■ INSTRUCTIONS FOR THE TASK ■
Every line in the data below that holds "prism" should be found and copied.

■ PROVIDED DATA ■
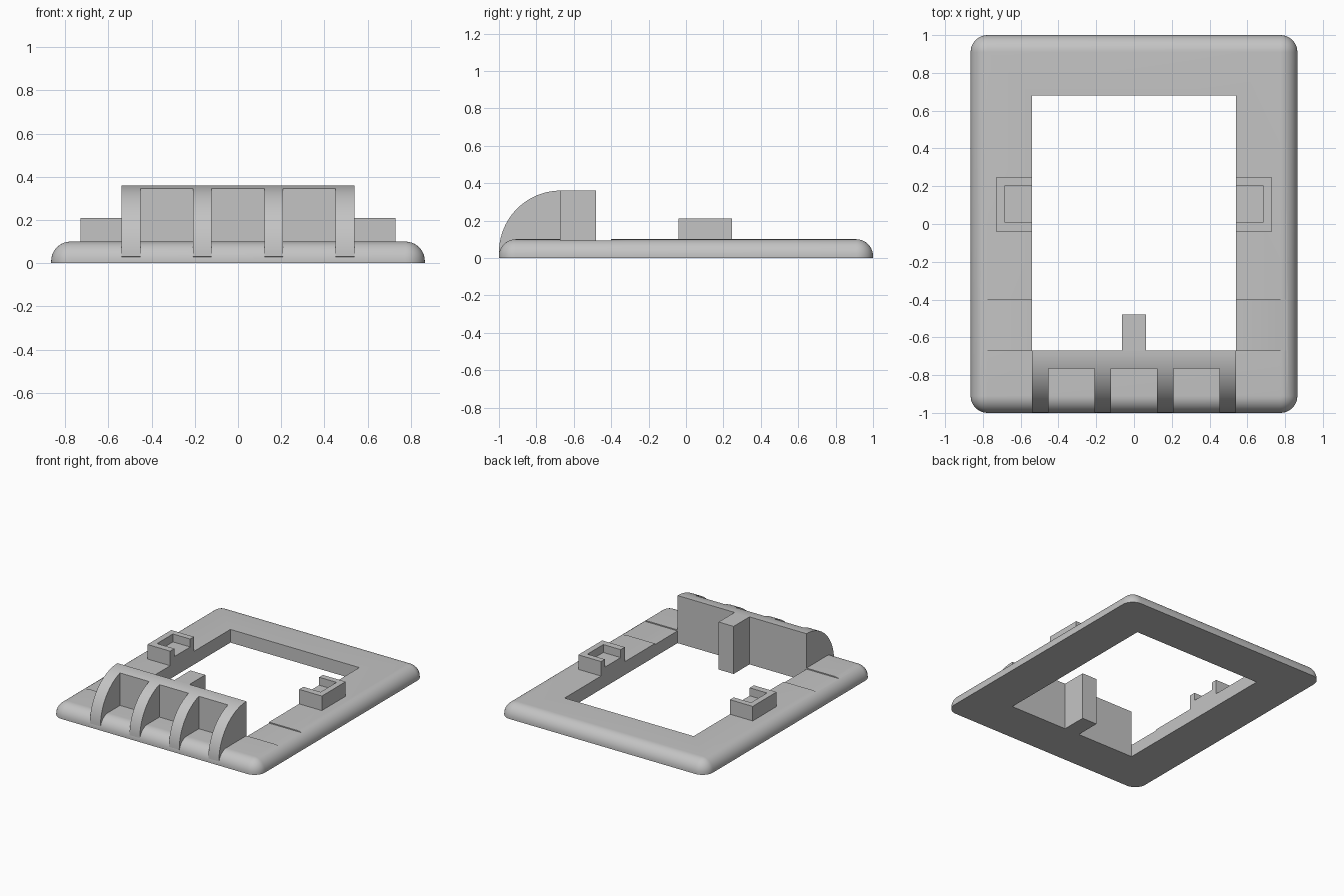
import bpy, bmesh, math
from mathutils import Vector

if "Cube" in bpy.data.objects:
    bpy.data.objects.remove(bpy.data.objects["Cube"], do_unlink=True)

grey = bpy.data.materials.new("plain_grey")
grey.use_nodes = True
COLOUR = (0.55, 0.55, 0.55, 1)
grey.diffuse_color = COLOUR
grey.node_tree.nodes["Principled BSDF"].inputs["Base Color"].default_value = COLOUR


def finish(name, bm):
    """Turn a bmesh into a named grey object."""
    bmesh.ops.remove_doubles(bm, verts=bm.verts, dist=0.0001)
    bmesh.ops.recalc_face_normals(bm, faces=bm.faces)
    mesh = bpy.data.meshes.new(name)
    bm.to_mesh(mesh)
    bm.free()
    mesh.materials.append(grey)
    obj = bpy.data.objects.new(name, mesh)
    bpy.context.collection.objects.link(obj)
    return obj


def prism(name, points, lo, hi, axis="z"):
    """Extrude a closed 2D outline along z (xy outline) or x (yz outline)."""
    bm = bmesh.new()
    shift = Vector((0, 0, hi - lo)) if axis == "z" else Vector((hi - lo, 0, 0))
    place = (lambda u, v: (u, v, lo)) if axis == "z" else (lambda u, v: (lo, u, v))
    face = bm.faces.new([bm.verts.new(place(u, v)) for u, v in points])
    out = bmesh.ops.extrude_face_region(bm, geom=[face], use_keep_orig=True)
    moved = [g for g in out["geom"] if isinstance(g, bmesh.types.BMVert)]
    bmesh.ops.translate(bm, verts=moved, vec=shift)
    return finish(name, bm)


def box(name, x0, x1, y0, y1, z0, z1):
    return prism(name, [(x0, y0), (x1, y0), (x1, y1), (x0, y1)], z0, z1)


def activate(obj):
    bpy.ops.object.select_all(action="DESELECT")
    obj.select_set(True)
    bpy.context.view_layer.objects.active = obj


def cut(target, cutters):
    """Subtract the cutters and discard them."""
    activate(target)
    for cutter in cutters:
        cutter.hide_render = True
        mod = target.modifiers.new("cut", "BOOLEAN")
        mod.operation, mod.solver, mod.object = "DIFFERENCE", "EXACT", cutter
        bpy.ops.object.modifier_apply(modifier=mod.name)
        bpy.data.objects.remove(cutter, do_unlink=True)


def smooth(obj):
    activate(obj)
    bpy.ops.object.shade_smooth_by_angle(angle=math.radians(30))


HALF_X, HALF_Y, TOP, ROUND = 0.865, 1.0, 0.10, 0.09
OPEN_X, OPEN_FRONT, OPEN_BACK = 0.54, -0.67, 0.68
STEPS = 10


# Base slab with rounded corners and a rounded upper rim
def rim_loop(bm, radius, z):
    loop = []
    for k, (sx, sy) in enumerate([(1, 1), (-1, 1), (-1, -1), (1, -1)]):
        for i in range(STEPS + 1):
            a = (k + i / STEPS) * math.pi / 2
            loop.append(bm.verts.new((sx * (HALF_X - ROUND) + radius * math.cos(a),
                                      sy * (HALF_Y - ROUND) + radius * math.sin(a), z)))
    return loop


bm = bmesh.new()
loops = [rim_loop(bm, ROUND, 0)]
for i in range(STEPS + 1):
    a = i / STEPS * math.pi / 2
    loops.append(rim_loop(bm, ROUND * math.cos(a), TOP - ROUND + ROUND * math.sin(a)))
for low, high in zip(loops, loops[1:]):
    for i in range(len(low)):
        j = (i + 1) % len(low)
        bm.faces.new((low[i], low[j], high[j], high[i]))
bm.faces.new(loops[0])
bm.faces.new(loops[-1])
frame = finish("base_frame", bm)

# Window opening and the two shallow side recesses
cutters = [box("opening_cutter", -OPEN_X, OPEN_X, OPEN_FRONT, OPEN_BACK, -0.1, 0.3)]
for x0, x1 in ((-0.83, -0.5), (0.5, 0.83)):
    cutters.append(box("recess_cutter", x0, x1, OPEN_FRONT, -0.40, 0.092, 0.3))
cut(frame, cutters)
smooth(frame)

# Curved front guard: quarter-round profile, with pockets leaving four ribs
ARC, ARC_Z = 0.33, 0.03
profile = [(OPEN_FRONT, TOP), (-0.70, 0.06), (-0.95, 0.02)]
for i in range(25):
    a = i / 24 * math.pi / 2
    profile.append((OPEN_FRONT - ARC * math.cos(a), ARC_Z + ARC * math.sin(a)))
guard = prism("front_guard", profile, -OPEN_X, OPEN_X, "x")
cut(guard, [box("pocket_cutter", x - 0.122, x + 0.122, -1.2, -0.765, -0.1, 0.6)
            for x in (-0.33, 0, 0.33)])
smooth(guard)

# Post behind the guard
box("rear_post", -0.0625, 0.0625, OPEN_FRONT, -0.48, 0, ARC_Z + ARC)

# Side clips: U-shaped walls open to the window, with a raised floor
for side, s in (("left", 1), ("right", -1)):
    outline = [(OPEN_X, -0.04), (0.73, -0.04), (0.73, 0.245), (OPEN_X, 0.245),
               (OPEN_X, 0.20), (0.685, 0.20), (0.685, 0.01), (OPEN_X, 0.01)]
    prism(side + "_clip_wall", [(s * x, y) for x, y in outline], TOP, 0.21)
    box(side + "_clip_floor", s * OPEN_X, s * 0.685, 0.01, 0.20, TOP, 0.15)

■ SOLUTION BELOW ■
def prism(name, points, lo, hi, axis="z"):
    return prism(name, [(x0, y0), (x1, y0), (x1, y1), (x0, y1)], z0, z1)
guard = prism("front_guard", profile, -OPEN_X, OPEN_X, "x")
    prism(side + "_clip_wall", [(s * x, y) for x, y in outline], TOP, 0.21)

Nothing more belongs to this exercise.